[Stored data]
-----

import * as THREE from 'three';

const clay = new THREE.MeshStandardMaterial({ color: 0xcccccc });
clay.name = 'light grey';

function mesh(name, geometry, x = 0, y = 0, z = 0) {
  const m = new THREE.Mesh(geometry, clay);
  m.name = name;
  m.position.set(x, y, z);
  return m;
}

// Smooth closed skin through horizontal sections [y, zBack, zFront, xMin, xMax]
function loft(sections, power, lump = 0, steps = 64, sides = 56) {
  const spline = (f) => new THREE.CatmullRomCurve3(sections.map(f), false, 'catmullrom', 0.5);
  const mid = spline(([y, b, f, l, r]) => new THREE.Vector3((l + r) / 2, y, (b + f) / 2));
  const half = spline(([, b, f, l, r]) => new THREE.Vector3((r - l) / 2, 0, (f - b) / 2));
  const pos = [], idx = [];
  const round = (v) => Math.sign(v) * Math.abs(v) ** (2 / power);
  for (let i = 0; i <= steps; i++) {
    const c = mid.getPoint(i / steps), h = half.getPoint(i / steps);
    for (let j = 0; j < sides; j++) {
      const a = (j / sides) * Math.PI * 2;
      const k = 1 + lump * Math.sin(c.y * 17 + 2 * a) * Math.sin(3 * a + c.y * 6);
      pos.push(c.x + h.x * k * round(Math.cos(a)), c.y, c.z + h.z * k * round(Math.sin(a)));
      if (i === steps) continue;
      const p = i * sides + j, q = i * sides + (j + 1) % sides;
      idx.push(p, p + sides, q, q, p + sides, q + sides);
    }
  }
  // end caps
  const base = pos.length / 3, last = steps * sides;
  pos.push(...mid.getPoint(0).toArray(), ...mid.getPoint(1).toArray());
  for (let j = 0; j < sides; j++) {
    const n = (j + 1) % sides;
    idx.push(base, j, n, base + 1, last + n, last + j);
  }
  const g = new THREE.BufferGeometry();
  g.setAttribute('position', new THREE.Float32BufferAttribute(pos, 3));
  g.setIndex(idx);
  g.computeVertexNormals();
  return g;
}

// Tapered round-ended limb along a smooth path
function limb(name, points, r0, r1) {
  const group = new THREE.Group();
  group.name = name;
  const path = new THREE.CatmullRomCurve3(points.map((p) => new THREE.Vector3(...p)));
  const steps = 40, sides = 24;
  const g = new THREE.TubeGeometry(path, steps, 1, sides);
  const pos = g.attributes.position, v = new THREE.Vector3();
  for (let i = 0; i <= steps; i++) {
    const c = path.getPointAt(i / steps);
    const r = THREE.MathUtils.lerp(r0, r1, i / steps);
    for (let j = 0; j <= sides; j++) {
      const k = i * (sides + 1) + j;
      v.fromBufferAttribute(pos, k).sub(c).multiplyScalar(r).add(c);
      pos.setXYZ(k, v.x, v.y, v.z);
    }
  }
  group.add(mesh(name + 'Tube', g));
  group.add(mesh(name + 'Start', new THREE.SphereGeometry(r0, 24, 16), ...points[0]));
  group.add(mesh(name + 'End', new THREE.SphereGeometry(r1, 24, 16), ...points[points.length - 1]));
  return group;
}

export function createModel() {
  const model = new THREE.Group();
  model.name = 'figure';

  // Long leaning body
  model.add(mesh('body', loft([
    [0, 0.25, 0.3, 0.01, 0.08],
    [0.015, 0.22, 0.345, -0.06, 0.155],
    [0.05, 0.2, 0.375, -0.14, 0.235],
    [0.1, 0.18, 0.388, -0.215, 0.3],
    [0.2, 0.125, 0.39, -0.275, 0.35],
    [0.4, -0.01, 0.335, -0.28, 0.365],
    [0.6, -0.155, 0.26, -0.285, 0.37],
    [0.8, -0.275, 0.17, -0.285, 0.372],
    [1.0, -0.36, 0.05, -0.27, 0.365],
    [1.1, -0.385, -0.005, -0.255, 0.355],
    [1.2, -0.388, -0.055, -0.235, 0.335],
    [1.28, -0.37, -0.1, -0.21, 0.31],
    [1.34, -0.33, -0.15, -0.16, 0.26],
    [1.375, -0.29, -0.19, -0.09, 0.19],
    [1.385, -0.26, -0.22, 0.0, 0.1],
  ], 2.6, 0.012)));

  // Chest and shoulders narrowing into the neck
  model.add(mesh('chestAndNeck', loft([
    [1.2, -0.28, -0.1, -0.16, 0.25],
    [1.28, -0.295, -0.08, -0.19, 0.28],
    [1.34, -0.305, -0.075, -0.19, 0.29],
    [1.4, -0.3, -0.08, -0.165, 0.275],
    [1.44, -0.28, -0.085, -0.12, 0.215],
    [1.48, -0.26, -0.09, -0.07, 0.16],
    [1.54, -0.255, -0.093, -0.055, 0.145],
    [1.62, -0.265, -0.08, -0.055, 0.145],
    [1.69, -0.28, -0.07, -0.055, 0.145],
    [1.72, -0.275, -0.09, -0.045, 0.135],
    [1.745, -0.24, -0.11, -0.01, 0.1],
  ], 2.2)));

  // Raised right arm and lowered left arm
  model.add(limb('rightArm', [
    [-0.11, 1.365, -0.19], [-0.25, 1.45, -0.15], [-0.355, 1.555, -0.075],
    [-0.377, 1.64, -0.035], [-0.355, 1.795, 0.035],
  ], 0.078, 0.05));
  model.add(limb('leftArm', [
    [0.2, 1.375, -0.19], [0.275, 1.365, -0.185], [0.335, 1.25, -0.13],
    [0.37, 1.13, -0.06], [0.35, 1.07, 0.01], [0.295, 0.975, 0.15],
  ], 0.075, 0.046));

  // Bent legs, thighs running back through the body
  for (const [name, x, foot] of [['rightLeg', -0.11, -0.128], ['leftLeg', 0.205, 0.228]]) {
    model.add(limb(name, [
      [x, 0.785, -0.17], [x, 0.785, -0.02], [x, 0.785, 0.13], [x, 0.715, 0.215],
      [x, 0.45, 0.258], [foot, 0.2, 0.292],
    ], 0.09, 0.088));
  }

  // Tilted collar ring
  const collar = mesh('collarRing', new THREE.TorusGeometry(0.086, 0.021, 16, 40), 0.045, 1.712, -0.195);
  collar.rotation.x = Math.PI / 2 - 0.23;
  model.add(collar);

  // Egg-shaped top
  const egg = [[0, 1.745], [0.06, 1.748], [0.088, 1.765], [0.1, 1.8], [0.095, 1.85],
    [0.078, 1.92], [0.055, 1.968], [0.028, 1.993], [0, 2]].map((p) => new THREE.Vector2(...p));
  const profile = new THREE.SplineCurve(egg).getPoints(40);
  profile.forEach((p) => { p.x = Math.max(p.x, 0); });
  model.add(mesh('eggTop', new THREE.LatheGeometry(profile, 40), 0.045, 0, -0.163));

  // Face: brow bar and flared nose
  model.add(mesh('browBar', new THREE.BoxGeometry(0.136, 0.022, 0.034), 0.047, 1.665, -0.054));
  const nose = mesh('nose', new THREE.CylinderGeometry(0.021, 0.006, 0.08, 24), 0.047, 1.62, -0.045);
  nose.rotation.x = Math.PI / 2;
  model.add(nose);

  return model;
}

-----

> WHAT THE EXERCISE ASKS:
The records above are to be copied out exactly, line for line.

> EXERCISE ANSWER:
import * as THREE from 'three';

const clay = new THREE.MeshStandardMaterial({ color: 0xcccccc });
clay.name = 'light grey';

function mesh(name, geometry, x = 0, y = 0, z = 0) {
  const m = new THREE.Mesh(geometry, clay);
  m.name = name;
  m.position.set(x, y, z);
  return m;
}

// Smooth closed skin through horizontal sections [y, zBack, zFront, xMin, xMax]
function loft(sections, power, lump = 0, steps = 64, sides = 56) {
  const spline = (f) => new THREE.CatmullRomCurve3(sections.map(f), false, 'catmullrom', 0.5);
  const mid = spline(([y, b, f, l, r]) => new THREE.Vector3((l + r) / 2, y, (b + f) / 2));
  const half = spline(([, b, f, l, r]) => new THREE.Vector3((r - l) / 2, 0, (f - b) / 2));
  const pos = [], idx = [];
  const round = (v) => Math.sign(v) * Math.abs(v) ** (2 / power);
  for (let i = 0; i <= steps; i++) {
    const c = mid.getPoint(i / steps), h = half.getPoint(i / steps);
    for (let j = 0; j < sides; j++) {
      const a = (j / sides) * Math.PI * 2;
      const k = 1 + lump * Math.sin(c.y * 17 + 2 * a) * Math.sin(3 * a + c.y * 6);
      pos.push(c.x + h.x * k * round(Math.cos(a)), c.y, c.z + h.z * k * round(Math.sin(a)));
      if (i === steps) continue;
      const p = i * sides + j, q = i * sides + (j + 1) % sides;
      idx.push(p, p + sides, q, q, p + sides, q + sides);
    }
  }
  // end caps
  const base = pos.length / 3, last = steps * sides;
  pos.push(...mid.getPoint(0).toArray(), ...mid.getPoint(1).toArray());
  for (let j = 0; j < sides; j++) {
    const n = (j + 1) % sides;
    idx.push(base, j, n, base + 1, last + n, last + j);
  }
  const g = new THREE.BufferGeometry();
  g.setAttribute('position', new THREE.Float32BufferAttribute(pos, 3));
  g.setIndex(idx);
  g.computeVertexNormals();
  return g;
}

// Tapered round-ended limb along a smooth path
function limb(name, points, r0, r1) {
  const group = new THREE.Group();
  group.name = name;
  const path = new THREE.CatmullRomCurve3(points.map((p) => new THREE.Vector3(...p)));
  const steps = 40, sides = 24;
  const g = new THREE.TubeGeometry(path, steps, 1, sides);
  const pos = g.attributes.position, v = new THREE.Vector3();
  for (let i = 0; i <= steps; i++) {
    const c = path.getPointAt(i / steps);
    const r = THREE.MathUtils.lerp(r0, r1, i / steps);
    for (let j = 0; j <= sides; j++) {
      const k = i * (sides + 1) + j;
      v.fromBufferAttribute(pos, k).sub(c).multiplyScalar(r).add(c);
      pos.setXYZ(k, v.x, v.y, v.z);
    }
  }
  group.add(mesh(name + 'Tube', g));
  group.add(mesh(name + 'Start', new THREE.SphereGeometry(r0, 24, 16), ...points[0]));
  group.add(mesh(name + 'End', new THREE.SphereGeometry(r1, 24, 16), ...points[points.length - 1]));
  return group;
}

export function createModel() {
  const model = new THREE.Group();
  model.name = 'figure';

  // Long leaning body
  model.add(mesh('body', loft([
    [0, 0.25, 0.3, 0.01, 0.08],
    [0.015, 0.22, 0.345, -0.06, 0.155],
    [0.05, 0.2, 0.375, -0.14, 0.235],
    [0.1, 0.18, 0.388, -0.215, 0.3],
    [0.2, 0.125, 0.39, -0.275, 0.35],
    [0.4, -0.01, 0.335, -0.28, 0.365],
    [0.6, -0.155, 0.26, -0.285, 0.37],
    [0.8, -0.275, 0.17, -0.285, 0.372],
    [1.0, -0.36, 0.05, -0.27, 0.365],
    [1.1, -0.385, -0.005, -0.255, 0.355],
    [1.2, -0.388, -0.055, -0.235, 0.335],
    [1.28, -0.37, -0.1, -0.21, 0.31],
    [1.34, -0.33, -0.15, -0.16, 0.26],
    [1.375, -0.29, -0.19, -0.09, 0.19],
    [1.385, -0.26, -0.22, 0.0, 0.1],
  ], 2.6, 0.012)));

  // Chest and shoulders narrowing into the neck
  model.add(mesh('chestAndNeck', loft([
    [1.2, -0.28, -0.1, -0.16, 0.25],
    [1.28, -0.295, -0.08, -0.19, 0.28],
    [1.34, -0.305, -0.075, -0.19, 0.29],
    [1.4, -0.3, -0.08, -0.165, 0.275],
    [1.44, -0.28, -0.085, -0.12, 0.215],
    [1.48, -0.26, -0.09, -0.07, 0.16],
    [1.54, -0.255, -0.093, -0.055, 0.145],
    [1.62, -0.265, -0.08, -0.055, 0.145],
    [1.69, -0.28, -0.07, -0.055, 0.145],
    [1.72, -0.275, -0.09, -0.045, 0.135],
    [1.745, -0.24, -0.11, -0.01, 0.1],
  ], 2.2)));

  // Raised right arm and lowered left arm
  model.add(limb('rightArm', [
    [-0.11, 1.365, -0.19], [-0.25, 1.45, -0.15], [-0.355, 1.555, -0.075],
    [-0.377, 1.64, -0.035], [-0.355, 1.795, 0.035],
  ], 0.078, 0.05));
  model.add(limb('leftArm', [
    [0.2, 1.375, -0.19], [0.275, 1.365, -0.185], [0.335, 1.25, -0.13],
    [0.37, 1.13, -0.06], [0.35, 1.07, 0.01], [0.295, 0.975, 0.15],
  ], 0.075, 0.046));

  // Bent legs, thighs running back through the body
  for (const [name, x, foot] of [['rightLeg', -0.11, -0.128], ['leftLeg', 0.205, 0.228]]) {
    model.add(limb(name, [
      [x, 0.785, -0.17], [x, 0.785, -0.02], [x, 0.785, 0.13], [x, 0.715, 0.215],
      [x, 0.45, 0.258], [foot, 0.2, 0.292],
    ], 0.09, 0.088));
  }

  // Tilted collar ring
  const collar = mesh('collarRing', new THREE.TorusGeometry(0.086, 0.021, 16, 40), 0.045, 1.712, -0.195);
  collar.rotation.x = Math.PI / 2 - 0.23;
  model.add(collar);

  // Egg-shaped top
  const egg = [[0, 1.745], [0.06, 1.748], [0.088, 1.765], [0.1, 1.8], [0.095, 1.85],
    [0.078, 1.92], [0.055, 1.968], [0.028, 1.993], [0, 2]].map((p) => new THREE.Vector2(...p));
  const profile = new THREE.SplineCurve(egg).getPoints(40);
  profile.forEach((p) => { p.x = Math.max(p.x, 0); });
  model.add(mesh('eggTop', new THREE.LatheGeometry(profile, 40), 0.045, 0, -0.163));

  // Face: brow bar and flared nose
  model.add(mesh('browBar', new THREE.BoxGeometry(0.136, 0.022, 0.034), 0.047, 1.665, -0.054));
  const nose = mesh('nose', new THREE.CylinderGeometry(0.021, 0.006, 0.08, 24), 0.047, 1.62, -0.045);
  nose.rotation.x = Math.PI / 2;
  model.add(nose);

  return model;
}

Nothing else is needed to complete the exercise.